For many gardeners, one of the most confounding bloom time gaps happens in late spring – after the tulips have flowered and before the peonies are open. Sometimes that in between time can last several weeks, and it seems like a long time when you're eager for flowers.
Fortunately there’s an easy fix: alliums. Here’s why every perennial garden can benefit from these carefree bulbs:
1. Late Spring Color. Most ornamental alliums flower in May, when it’s no longer spring and yet not quite summer. By planting several different types, you can stretch the show for months. You'll find colors, heights and bloom times here: Planning Guide for Alliums.

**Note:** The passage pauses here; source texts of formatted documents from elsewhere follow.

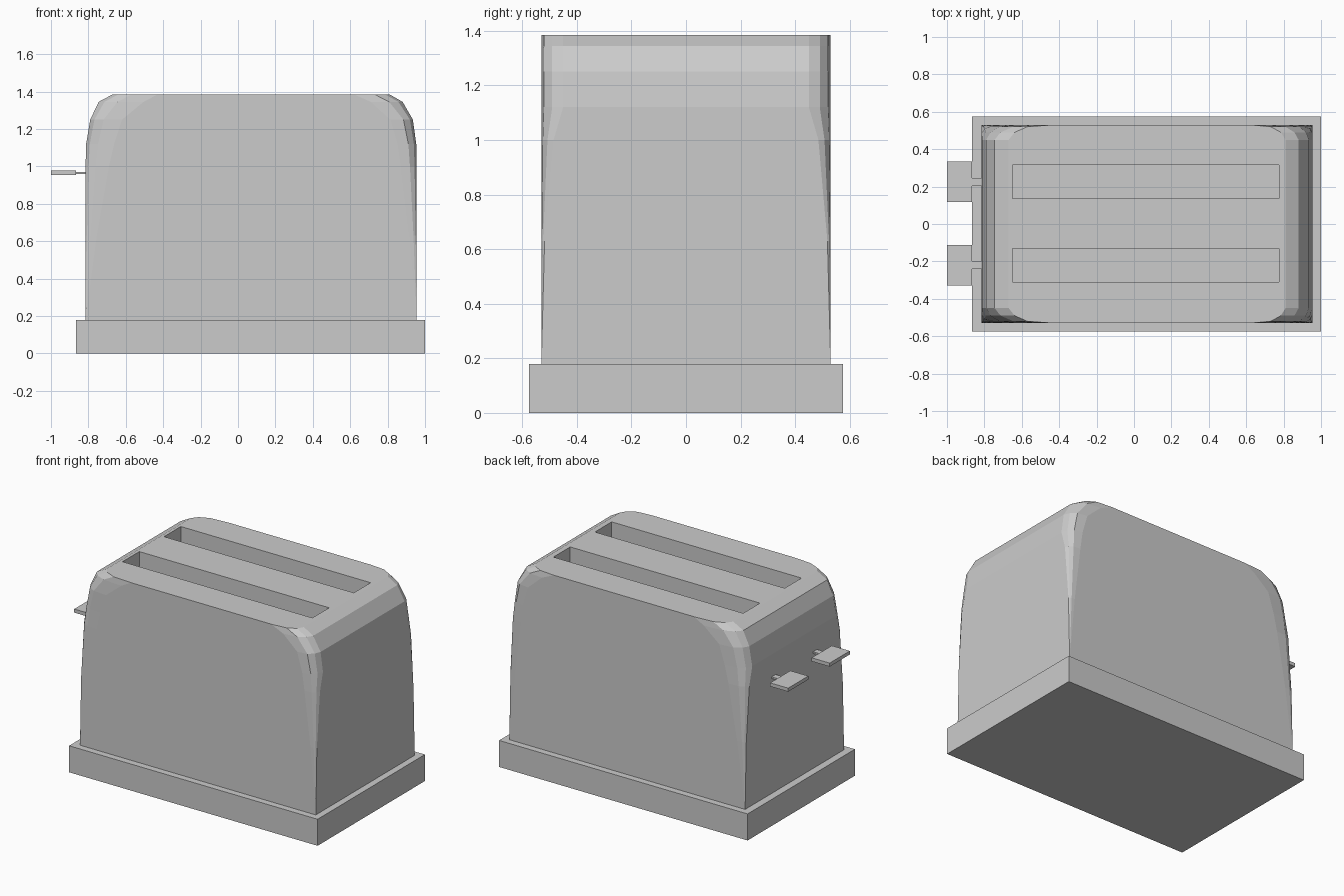
import bpy, bmesh

if "Cube" in bpy.data.objects:
    bpy.data.objects.remove(bpy.data.objects["Cube"])


def new_object(name, bm):
    bmesh.ops.recalc_face_normals(bm, faces=bm.faces)
    me = bpy.data.meshes.new(name)
    bm.to_mesh(me)
    bm.free()
    ob = bpy.data.objects.new(name, me)
    bpy.context.collection.objects.link(ob)
    return ob


def add_box(bm, x0, x1, y0, y1, z0, z1):
    vs = bmesh.ops.create_cube(bm, size=1)["verts"]
    for v in vs:
        v.co.x = x1 if v.co.x > 0 else x0
        v.co.y = y1 if v.co.y > 0 else y0
        v.co.z = z1 if v.co.z > 0 else z0


def box(name, *dims):
    bm = bmesh.new()
    add_box(bm, *dims)
    return new_object(name, bm)


# base plinth
box("base", -0.865, 1.0, -0.575, 0.575, 0, 0.18)

# body: lofted rings whose corner rounding grows towards the top
# (z, left x, right x, left corner dx, right corner dx, corner dy)
HALF_Y = 0.53
rings = [
    (0.18, -0.815, 0.955, 0, 0, 0),
    (0.63, -0.815, 0.955, 0.06, 0.04, 0.012),
    (1.00, -0.815, 0.955, 0.125, 0.085, 0.045),
    (1.12, -0.812, 0.953, 0.15, 0.10, 0.08),
    (1.25, -0.79, 0.935, 0.17, 0.12, 0.08),
    (1.345, -0.745, 0.88, 0.24, 0.17, 0.08),
    (1.385, -0.67, 0.81, 0.24, 0.19, 0.08),
]
corner = [(0, 1), (0.13, 0.5), (0.42, 0.12), (1, 0)]


def ring_points(z, xl, xr, dl, dr, dy):
    right = [(xr - a * dr, HALF_Y - b * dy, z) for a, b in corner]
    left = [(xl + a * dl, HALF_Y - b * dy, z) for a, b in reversed(corner)]
    back = right + left
    return back + [(x, -y, z) for x, y, z in reversed(back)]


bm = bmesh.new()
loops = [[bm.verts.new(p) for p in ring_points(*r)] for r in rings]
for lo, hi in zip(loops, loops[1:]):
    for i in range(len(lo)):
        j = (i + 1) % len(lo)
        bm.faces.new((lo[i], lo[j], hi[j], hi[i]))
bm.faces.new(loops[-1])
bm.faces.new(list(reversed(loops[0])))
bmesh.ops.remove_doubles(bm, verts=bm.verts, dist=0.0005)
body = new_object("body", bm)

# bread slots
bm = bmesh.new()
for y in (0.225, -0.22):
    add_box(bm, -0.65, 0.775, y - 0.09, y + 0.09, 0.4, 1.6)
slots = new_object("slot_cutter", bm)
slots.hide_render = True
slots.hide_viewport = False
slots.display_type = 'WIRE'
mod = body.modifiers.new("slots", 'BOOLEAN')
mod.operation = 'DIFFERENCE'
mod.solver = 'EXACT'
mod.object = slots

# push levers: stem and plate
for n, y in (("back", 0.225), ("front", -0.22)):
    bm = bmesh.new()
    add_box(bm, -1.0, -0.865, y - 0.108, y + 0.108, 0.953, 0.977)
    add_box(bm, -0.87, -0.79, y - 0.021, y + 0.021, 0.960, 0.971)
    new_object("lever_" + n, bm)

2. Lots of Variety. There are more than a dozen garden-worthy alliums that can be called into action: short ones, like Allium karataviense and Allium schubertii, are perfect for rock gardens or lining a walk. Others, such as Allium Purple Sensation and Allium Mount Everest, are the ideal height for a mixed perennial border. Giant alliums, like Allium ‘Christophii’ and Allium 'Globemaster’, produce enormous 6 to 8” globes. You'll find photos and descriptions here: Types of Alliums.
3. Problem free. Deer, voles, chipmunks and squirrels have no interest in eating alliums. Insects don’t bother them either (except for bees and butterflies, who love the nectar). Alliums are also virtually immune to disease problems.
4. Easy and reliable. Like most flower bulbs, alliums are born to bloom and need no special care. Just plant them in fall, any time before the ground freezes. Most species thrive in zones 4 to 7 and will return to bloom again year after year.
5. Long-Lasting. Allium flowers are long lasting in the garden and in a vase. After the flowers fade, their seed heads continue to add interst. Dry them indoors and spray with gold or silver paint for holiday arrangements.
6. Happy personalities. There’s something lighthearted about alliums. Whether they remind you of lollipops, balloons or bubbles, you'll find it's always a pleasure to have them around.
The time to plant allium bulbs is fall -- at the same time you plant tulips and daffodils. Nestle the bulbs among other plants so they can hide fading foliage. Let alliums help you turn late spring into your garden’s finest hour!